===== Source material

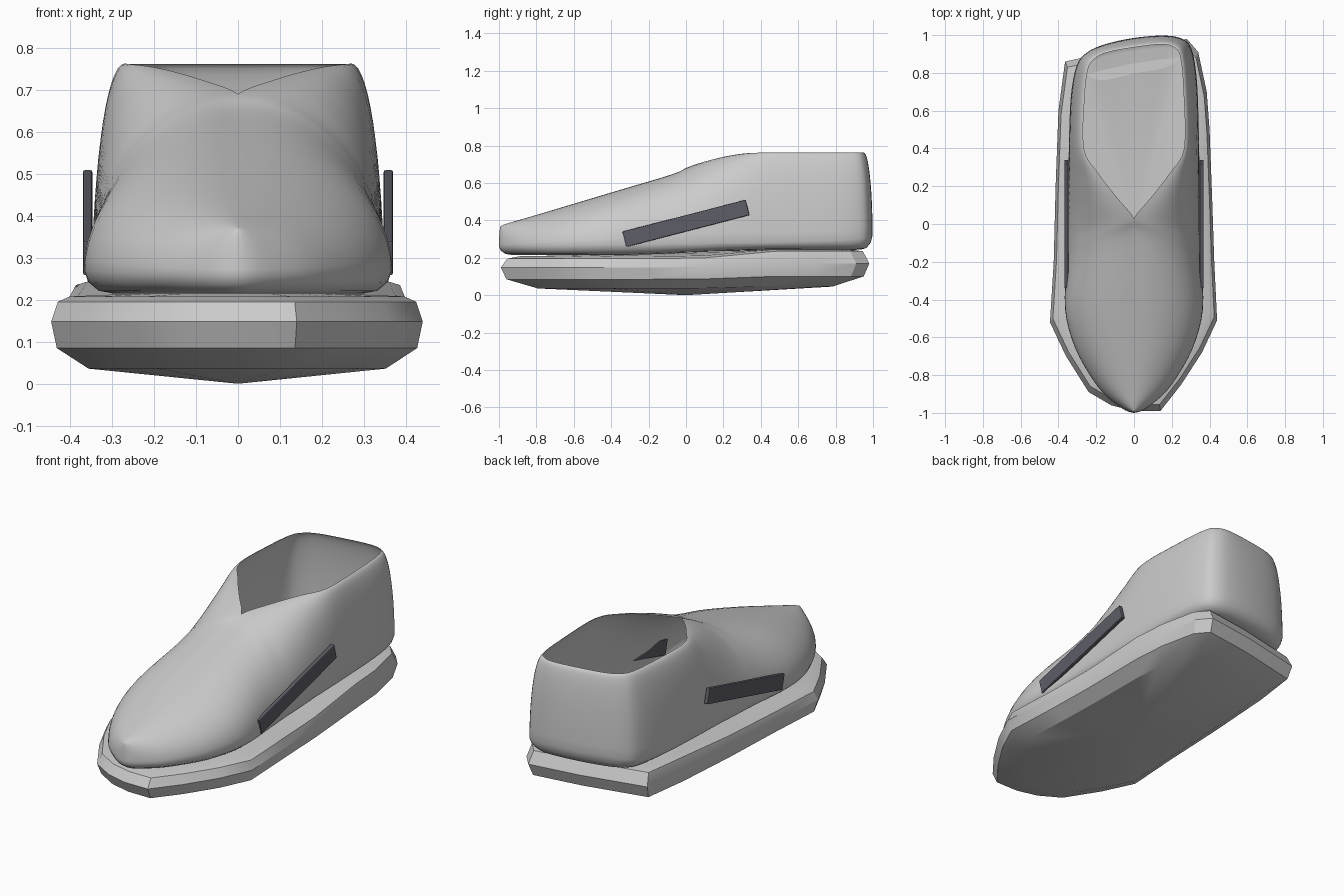
import bpy, bmesh, math
from mathutils import Vector

if "Cube" in bpy.data.objects:
    bpy.data.objects.remove(bpy.data.objects["Cube"])


def ramp(v, a, b):
    t = min(max((v - a) / (b - a), 0), 1)
    return t * t * (3 - 2 * t)


def catmull(a, b, c, d, t):
    return [0.5 * (2*q + (r-p)*t + (2*p - 5*q + 4*r - s)*t*t + (3*q - p - 3*r + s)*t**3)
            for p, q, r, s in zip(a, b, c, d)]


def loft(name, rings, caps, angle):
    """Join closed rings with faces; caps = (first pole, last pole), None leaves it open."""
    bm = bmesh.new()
    vs = [[bm.verts.new(p) for p in r] for r in rings]
    n = len(vs[0])
    for lo, hi in zip(vs, vs[1:]):
        for i in range(n):
            j = (i + 1) % n
            bm.faces.new((lo[i], lo[j], hi[j], hi[i]))
    for ring, pole in ((vs[0], caps[0]), (vs[-1], caps[1])):
        if pole:
            c = bm.verts.new(pole)
            for i in range(n):
                bm.faces.new((ring[i], ring[(i + 1) % n], c))
    bmesh.ops.remove_doubles(bm, verts=bm.verts, dist=0.0008)
    bmesh.ops.recalc_face_normals(bm, faces=bm.faces)
    me = bpy.data.meshes.new(name)
    bm.to_mesh(me)
    bm.free()
    ob = bpy.data.objects.new(name, me)
    bpy.context.collection.objects.link(ob)
    bpy.ops.object.select_all(action='DESELECT')
    ob.select_set(True)
    bpy.context.view_layer.objects.active = ob
    bpy.ops.object.shade_smooth_by_angle(angle=math.radians(angle))
    return ob


# Sole: faceted outline stacked in scaled layers, higher at the heel
outline = [(0.14, -0.99), (0.25, -0.85), (0.36, -0.68), (0.44, -0.51), (0.425, -0.2),
           (0.415, 0.1), (0.40, 0.5), (0.385, 0.7), (0.34, 0.91), (0.28, 0.98),
           (0.0, 0.94), (-0.365, 0.86), (-0.40, 0.6), (-0.415, 0.2), (-0.425, -0.2),
           (-0.445, -0.52), (-0.36, -0.7), (-0.24, -0.89), (-0.12, -0.96), (0.0, -0.99)]
layers = [(0.80, 0.036, 0.01), (0.97, 0.085, 0.016), (1.0, 0.148, 0.022),
          (0.965, 0.195, 0.04), (0.90, 0.208, 0.035)]
rings = [[(x * s, y * s, z + dz * ramp(y, 0.0, 0.5)) for x, y in outline]
         for s, z, dz in layers]
loft("sole", rings, ((0, 0, 0), (0, 0, 0.225)), 28)

# Upper: half columns from heel to toe (wall x, y, z, then rim or ridge x, y, z)
columns = [(0, .985, .32, 0, .935, .762), (.15, .975, .32, .14, .93, .762),
           (.25, .945, .31, .21, .905, .762), (.305, .88, .30, .245, .85, .762),
           (.335, .70, .29, .262, .68, .762), (.345, .40, .28, .265, .40, .762),
           (.348, .20, .28, .19, .27, .752), (.35, .05, .275, .09, .14, .725),
           (.352, -.08, .275, 0, .03, .69), (.355, -.2, .27, 0, -.06, .648),
           (.365, -.45, .27, 0, -.35, .562), (.31, -.66, .265, 0, -.6, .488),
           (.2, -.85, .26, 0, -.83, .42), (.1, -.95, .26, 0, -.95, .385),
           (0, -1, .26, 0, -.99, .37)]
flip = lambda c: (-c[0], c[1], c[2], -c[3], c[4], c[5])
ctrl = [flip(columns[1])] + columns + [flip(columns[-2])]
half = []
for i in range(1, len(ctrl) - 2):
    for k in range(4):
        c = catmull(*ctrl[i - 1:i + 3], k / 4)
        if i >= 9:
            c[3] = 0
        c[0], c[3] = max(c[0], 0), max(c[3], 0)
        half.append(c)
half.append(list(columns[-1]))
loop = half + [list(flip(c)) for c in half[-2:0:-1]]


def skew(p):
    return Vector((p.x, p.y + 0.15 * p.x * ramp(p.y, 0.4, 0.9), p.z))


def under(c, d, f):
    """Point of the rolled lower edge: d inward, fraction f of the way down."""
    inward = Vector((-c[0], max(-0.7, min(0.7, c[1])) - c[1], 0)).normalized()
    bottom = 0.215 + 0.028 * ramp(c[1], -0.4, 0.5)
    return skew(Vector((c[0], c[1], c[2] + (bottom - c[2]) * f)) + inward * d)


def wall(c, a):
    b, t = Vector(c[:3]), Vector(c[3:])
    p = t + (b - t) * math.cos(a)
    p.z = b.z + (t.z - b.z) * math.sin(a)
    return skew(p)


rings = [[under(c, d, f) for c in loop] for d, f in ((.07, 1), (.035, .88), (.01, .5))]
rings += [[wall(c, math.pi / 2 * k / 14) for c in loop] for k in range(15)]
loft("upper", rings, ((0, 0, 0.235), None), 40)

# Side straps: slanted dark bars, one on each side
mat = bpy.data.materials.new("dark_grey")
mat.diffuse_color = (0.11, 0.11, 0.135, 1)
mat.use_nodes = True
mat.node_tree.nodes["Principled BSDF"].inputs["Base Color"].default_value = mat.diffuse_color
for side, label in ((1, "right"), (-1, "left")):
    bpy.ops.mesh.primitive_cube_add(size=1, location=(side * 0.358, 0, 0.384),
                                    rotation=(math.radians(14.5), 0, 0))
    bar = bpy.context.object
    bar.name = label + "_side_strap"
    bar.scale = (0.022, 0.68, 0.085)
    bpy.ops.object.transform_apply(location=False, rotation=False, scale=True)
    bev = bar.modifiers.new("bevel", 'BEVEL')
    bev.width, bev.segments = 0.005, 2
    bar.data.materials.append(mat)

==========

• Your instructions
The answer should consist of every line above, exact and free of images.

• Problem solution
import bpy, bmesh, math
from mathutils import Vector

if "Cube" in bpy.data.objects:
    bpy.data.objects.remove(bpy.data.objects["Cube"])


def ramp(v, a, b):
    t = min(max((v - a) / (b - a), 0), 1)
    return t * t * (3 - 2 * t)


def catmull(a, b, c, d, t):
    return [0.5 * (2*q + (r-p)*t + (2*p - 5*q + 4*r - s)*t*t + (3*q - p - 3*r + s)*t**3)
            for p, q, r, s in zip(a, b, c, d)]


def loft(name, rings, caps, angle):
    """Join closed rings with faces; caps = (first pole, last pole), None leaves it open."""
    bm = bmesh.new()
    vs = [[bm.verts.new(p) for p in r] for r in rings]
    n = len(vs[0])
    for lo, hi in zip(vs, vs[1:]):
        for i in range(n):
            j = (i + 1) % n
            bm.faces.new((lo[i], lo[j], hi[j], hi[i]))
    for ring, pole in ((vs[0], caps[0]), (vs[-1], caps[1])):
        if pole:
            c = bm.verts.new(pole)
            for i in range(n):
                bm.faces.new((ring[i], ring[(i + 1) % n], c))
    bmesh.ops.remove_doubles(bm, verts=bm.verts, dist=0.0008)
    bmesh.ops.recalc_face_normals(bm, faces=bm.faces)
    me = bpy.data.meshes.new(name)
    bm.to_mesh(me)
    bm.free()
    ob = bpy.data.objects.new(name, me)
    bpy.context.collection.objects.link(ob)
    bpy.ops.object.select_all(action='DESELECT')
    ob.select_set(True)
    bpy.context.view_layer.objects.active = ob
    bpy.ops.object.shade_smooth_by_angle(angle=math.radians(angle))
    return ob


# Sole: faceted outline stacked in scaled layers, higher at the heel
outline = [(0.14, -0.99), (0.25, -0.85), (0.36, -0.68), (0.44, -0.51), (0.425, -0.2),
           (0.415, 0.1), (0.40, 0.5), (0.385, 0.7), (0.34, 0.91), (0.28, 0.98),
           (0.0, 0.94), (-0.365, 0.86), (-0.40, 0.6), (-0.415, 0.2), (-0.425, -0.2),
           (-0.445, -0.52), (-0.36, -0.7), (-0.24, -0.89), (-0.12, -0.96), (0.0, -0.99)]
layers = [(0.80, 0.036, 0.01), (0.97, 0.085, 0.016), (1.0, 0.148, 0.022),
          (0.965, 0.195, 0.04), (0.90, 0.208, 0.035)]
rings = [[(x * s, y * s, z + dz * ramp(y, 0.0, 0.5)) for x, y in outline]
         for s, z, dz in layers]
loft("sole", rings, ((0, 0, 0), (0, 0, 0.225)), 28)

# Upper: half columns from heel to toe (wall x, y, z, then rim or ridge x, y, z)
columns = [(0, .985, .32, 0, .935, .762), (.15, .975, .32, .14, .93, .762),
           (.25, .945, .31, .21, .905, .762), (.305, .88, .30, .245, .85, .762),
           (.335, .70, .29, .262, .68, .762), (.345, .40, .28, .265, .40, .762),
           (.348, .20, .28, .19, .27, .752), (.35, .05, .275, .09, .14, .725),
           (.352, -.08, .275, 0, .03, .69), (.355, -.2, .27, 0, -.06, .648),
           (.365, -.45, .27, 0, -.35, .562), (.31, -.66, .265, 0, -.6, .488),
           (.2, -.85, .26, 0, -.83, .42), (.1, -.95, .26, 0, -.95, .385),
           (0, -1, .26, 0, -.99, .37)]
flip = lambda c: (-c[0], c[1], c[2], -c[3], c[4], c[5])
ctrl = [flip(columns[1])] + columns + [flip(columns[-2])]
half = []
for i in range(1, len(ctrl) - 2):
    for k in range(4):
        c = catmull(*ctrl[i - 1:i + 3], k / 4)
        if i >= 9:
            c[3] = 0
        c[0], c[3] = max(c[0], 0), max(c[3], 0)
        half.append(c)
half.append(list(columns[-1]))
loop = half + [list(flip(c)) for c in half[-2:0:-1]]


def skew(p):
    return Vector((p.x, p.y + 0.15 * p.x * ramp(p.y, 0.4, 0.9), p.z))


def under(c, d, f):
    """Point of the rolled lower edge: d inward, fraction f of the way down."""
    inward = Vector((-c[0], max(-0.7, min(0.7, c[1])) - c[1], 0)).normalized()
    bottom = 0.215 + 0.028 * ramp(c[1], -0.4, 0.5)
    return skew(Vector((c[0], c[1], c[2] + (bottom - c[2]) * f)) + inward * d)


def wall(c, a):
    b, t = Vector(c[:3]), Vector(c[3:])
    p = t + (b - t) * math.cos(a)
    p.z = b.z + (t.z - b.z) * math.sin(a)
    return skew(p)


rings = [[under(c, d, f) for c in loop] for d, f in ((.07, 1), (.035, .88), (.01, .5))]
rings += [[wall(c, math.pi / 2 * k / 14) for c in loop] for k in range(15)]
loft("upper", rings, ((0, 0, 0.235), None), 40)

# Side straps: slanted dark bars, one on each side
mat = bpy.data.materials.new("dark_grey")
mat.diffuse_color = (0.11, 0.11, 0.135, 1)
mat.use_nodes = True
mat.node_tree.nodes["Principled BSDF"].inputs["Base Color"].default_value = mat.diffuse_color
for side, label in ((1, "right"), (-1, "left")):
    bpy.ops.mesh.primitive_cube_add(size=1, location=(side * 0.358, 0, 0.384),
                                    rotation=(math.radians(14.5), 0, 0))
    bar = bpy.context.object
    bar.name = label + "_side_strap"
    bar.scale = (0.022, 0.68, 0.085)
    bpy.ops.object.transform_apply(location=False, rotation=False, scale=True)
    bev = bar.modifiers.new("bevel", 'BEVEL')
    bev.width, bev.segments = 0.005, 2
    bar.data.materials.append(mat)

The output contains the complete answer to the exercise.